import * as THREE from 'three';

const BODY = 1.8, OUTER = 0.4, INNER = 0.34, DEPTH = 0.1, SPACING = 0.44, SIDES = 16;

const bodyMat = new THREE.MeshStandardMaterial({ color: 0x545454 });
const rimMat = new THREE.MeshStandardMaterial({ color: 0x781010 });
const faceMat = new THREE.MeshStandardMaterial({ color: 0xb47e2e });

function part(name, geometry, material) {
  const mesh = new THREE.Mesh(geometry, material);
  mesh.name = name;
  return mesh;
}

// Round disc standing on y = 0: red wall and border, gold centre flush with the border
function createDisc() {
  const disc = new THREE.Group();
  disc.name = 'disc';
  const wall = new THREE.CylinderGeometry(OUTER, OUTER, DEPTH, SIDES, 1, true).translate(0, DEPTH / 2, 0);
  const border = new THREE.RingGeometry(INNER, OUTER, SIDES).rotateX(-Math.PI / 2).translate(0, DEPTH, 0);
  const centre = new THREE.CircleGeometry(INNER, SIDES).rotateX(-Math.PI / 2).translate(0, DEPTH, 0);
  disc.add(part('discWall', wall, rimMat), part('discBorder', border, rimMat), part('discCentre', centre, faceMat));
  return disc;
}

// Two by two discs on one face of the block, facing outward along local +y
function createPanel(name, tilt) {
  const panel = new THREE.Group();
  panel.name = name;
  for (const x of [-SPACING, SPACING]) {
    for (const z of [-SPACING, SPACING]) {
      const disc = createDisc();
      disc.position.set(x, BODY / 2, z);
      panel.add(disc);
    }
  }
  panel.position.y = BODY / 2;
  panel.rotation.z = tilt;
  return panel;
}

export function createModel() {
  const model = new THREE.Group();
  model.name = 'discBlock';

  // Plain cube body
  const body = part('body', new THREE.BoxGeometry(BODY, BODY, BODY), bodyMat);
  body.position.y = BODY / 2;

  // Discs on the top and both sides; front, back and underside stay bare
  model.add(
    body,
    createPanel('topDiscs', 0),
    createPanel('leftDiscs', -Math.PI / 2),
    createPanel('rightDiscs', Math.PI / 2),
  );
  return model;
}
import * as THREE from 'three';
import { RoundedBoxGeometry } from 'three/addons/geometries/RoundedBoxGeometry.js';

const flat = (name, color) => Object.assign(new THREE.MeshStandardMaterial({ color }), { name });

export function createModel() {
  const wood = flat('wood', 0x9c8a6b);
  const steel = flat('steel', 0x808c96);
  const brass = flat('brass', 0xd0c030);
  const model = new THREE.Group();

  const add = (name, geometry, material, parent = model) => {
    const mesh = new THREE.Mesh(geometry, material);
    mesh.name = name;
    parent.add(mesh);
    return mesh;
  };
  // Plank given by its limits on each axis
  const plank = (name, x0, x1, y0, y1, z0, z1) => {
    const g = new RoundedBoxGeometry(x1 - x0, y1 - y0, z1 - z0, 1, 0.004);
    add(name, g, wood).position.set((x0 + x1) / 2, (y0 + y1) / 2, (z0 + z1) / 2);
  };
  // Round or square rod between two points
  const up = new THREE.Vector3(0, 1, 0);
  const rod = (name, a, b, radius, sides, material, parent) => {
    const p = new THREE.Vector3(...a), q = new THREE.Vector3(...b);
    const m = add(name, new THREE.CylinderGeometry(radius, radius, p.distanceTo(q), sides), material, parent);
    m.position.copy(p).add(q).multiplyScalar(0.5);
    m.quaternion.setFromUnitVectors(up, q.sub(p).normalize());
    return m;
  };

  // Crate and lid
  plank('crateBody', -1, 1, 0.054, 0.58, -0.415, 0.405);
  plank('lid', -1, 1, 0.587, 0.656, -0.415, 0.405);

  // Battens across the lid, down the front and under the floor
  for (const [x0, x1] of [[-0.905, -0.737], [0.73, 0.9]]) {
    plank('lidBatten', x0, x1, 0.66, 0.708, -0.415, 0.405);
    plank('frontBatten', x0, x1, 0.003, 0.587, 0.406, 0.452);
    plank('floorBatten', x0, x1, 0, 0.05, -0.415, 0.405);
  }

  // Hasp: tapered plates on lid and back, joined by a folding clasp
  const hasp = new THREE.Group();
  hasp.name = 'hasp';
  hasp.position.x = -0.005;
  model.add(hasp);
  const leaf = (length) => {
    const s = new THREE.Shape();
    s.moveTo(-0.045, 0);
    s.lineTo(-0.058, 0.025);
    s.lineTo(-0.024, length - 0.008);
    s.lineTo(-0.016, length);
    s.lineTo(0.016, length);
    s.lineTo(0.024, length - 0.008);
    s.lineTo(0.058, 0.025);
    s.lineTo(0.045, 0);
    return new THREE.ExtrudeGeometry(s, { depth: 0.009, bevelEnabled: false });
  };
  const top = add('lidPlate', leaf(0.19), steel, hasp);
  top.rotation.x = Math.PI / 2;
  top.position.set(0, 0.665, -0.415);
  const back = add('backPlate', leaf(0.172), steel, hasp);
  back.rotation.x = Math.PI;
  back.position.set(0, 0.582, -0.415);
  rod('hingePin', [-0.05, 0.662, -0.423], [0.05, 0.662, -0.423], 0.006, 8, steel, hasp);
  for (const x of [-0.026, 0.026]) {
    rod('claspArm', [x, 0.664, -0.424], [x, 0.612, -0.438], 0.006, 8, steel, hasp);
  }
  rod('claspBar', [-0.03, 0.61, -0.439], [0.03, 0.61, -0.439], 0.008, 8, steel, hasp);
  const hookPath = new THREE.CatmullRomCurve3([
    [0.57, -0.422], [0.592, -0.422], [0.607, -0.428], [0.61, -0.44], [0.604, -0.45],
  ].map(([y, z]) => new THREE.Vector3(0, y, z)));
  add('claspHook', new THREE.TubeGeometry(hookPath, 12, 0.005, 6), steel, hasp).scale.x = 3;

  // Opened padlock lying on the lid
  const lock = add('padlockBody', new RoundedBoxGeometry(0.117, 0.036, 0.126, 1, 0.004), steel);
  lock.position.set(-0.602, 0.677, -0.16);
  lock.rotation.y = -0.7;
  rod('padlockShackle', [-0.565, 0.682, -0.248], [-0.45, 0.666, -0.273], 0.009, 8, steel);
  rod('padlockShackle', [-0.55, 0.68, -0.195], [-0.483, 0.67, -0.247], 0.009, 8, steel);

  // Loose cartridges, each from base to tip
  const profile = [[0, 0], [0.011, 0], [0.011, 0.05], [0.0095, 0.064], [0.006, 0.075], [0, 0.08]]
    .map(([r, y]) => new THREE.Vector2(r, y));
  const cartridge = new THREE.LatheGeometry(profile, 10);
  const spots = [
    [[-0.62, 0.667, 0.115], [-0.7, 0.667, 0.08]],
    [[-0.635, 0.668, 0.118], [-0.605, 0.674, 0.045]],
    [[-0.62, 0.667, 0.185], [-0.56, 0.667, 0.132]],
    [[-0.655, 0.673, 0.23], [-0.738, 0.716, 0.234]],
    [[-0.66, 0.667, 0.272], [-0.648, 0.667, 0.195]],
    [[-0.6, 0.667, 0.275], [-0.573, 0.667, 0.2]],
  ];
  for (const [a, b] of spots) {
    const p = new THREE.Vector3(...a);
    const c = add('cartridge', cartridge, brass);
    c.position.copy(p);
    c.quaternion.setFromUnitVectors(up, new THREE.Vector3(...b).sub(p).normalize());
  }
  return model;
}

▸ **YOUR INSTRUCTIONS**
Produce a word-for-word copy of everything above from the line holding "return panel;" down to the line holding "on each axis", with both of those lines kept.

▸ **YOUR RESPONSE**
  return panel;
}

export function createModel() {
  const model = new THREE.Group();
  model.name = 'discBlock';

  // Plain cube body
  const body = part('body', new THREE.BoxGeometry(BODY, BODY, BODY), bodyMat);
  body.position.y = BODY / 2;

  // Discs on the top and both sides; front, back and underside stay bare
  model.add(
    body,
    createPanel('topDiscs', 0),
    createPanel('leftDiscs', -Math.PI / 2),
    createPanel('rightDiscs', Math.PI / 2),
  );
  return model;
}
import * as THREE from 'three';
import { RoundedBoxGeometry } from 'three/addons/geometries/RoundedBoxGeometry.js';

const flat = (name, color) => Object.assign(new THREE.MeshStandardMaterial({ color }), { name });

export function createModel() {
  const wood = flat('wood', 0x9c8a6b);
  const steel = flat('steel', 0x808c96);
  const brass = flat('brass', 0xd0c030);
  const model = new THREE.Group();

  const add = (name, geometry, material, parent = model) => {
    const mesh = new THREE.Mesh(geometry, material);
    mesh.name = name;
    parent.add(mesh);
    return mesh;
  };
  // Plank given by its limits on each axis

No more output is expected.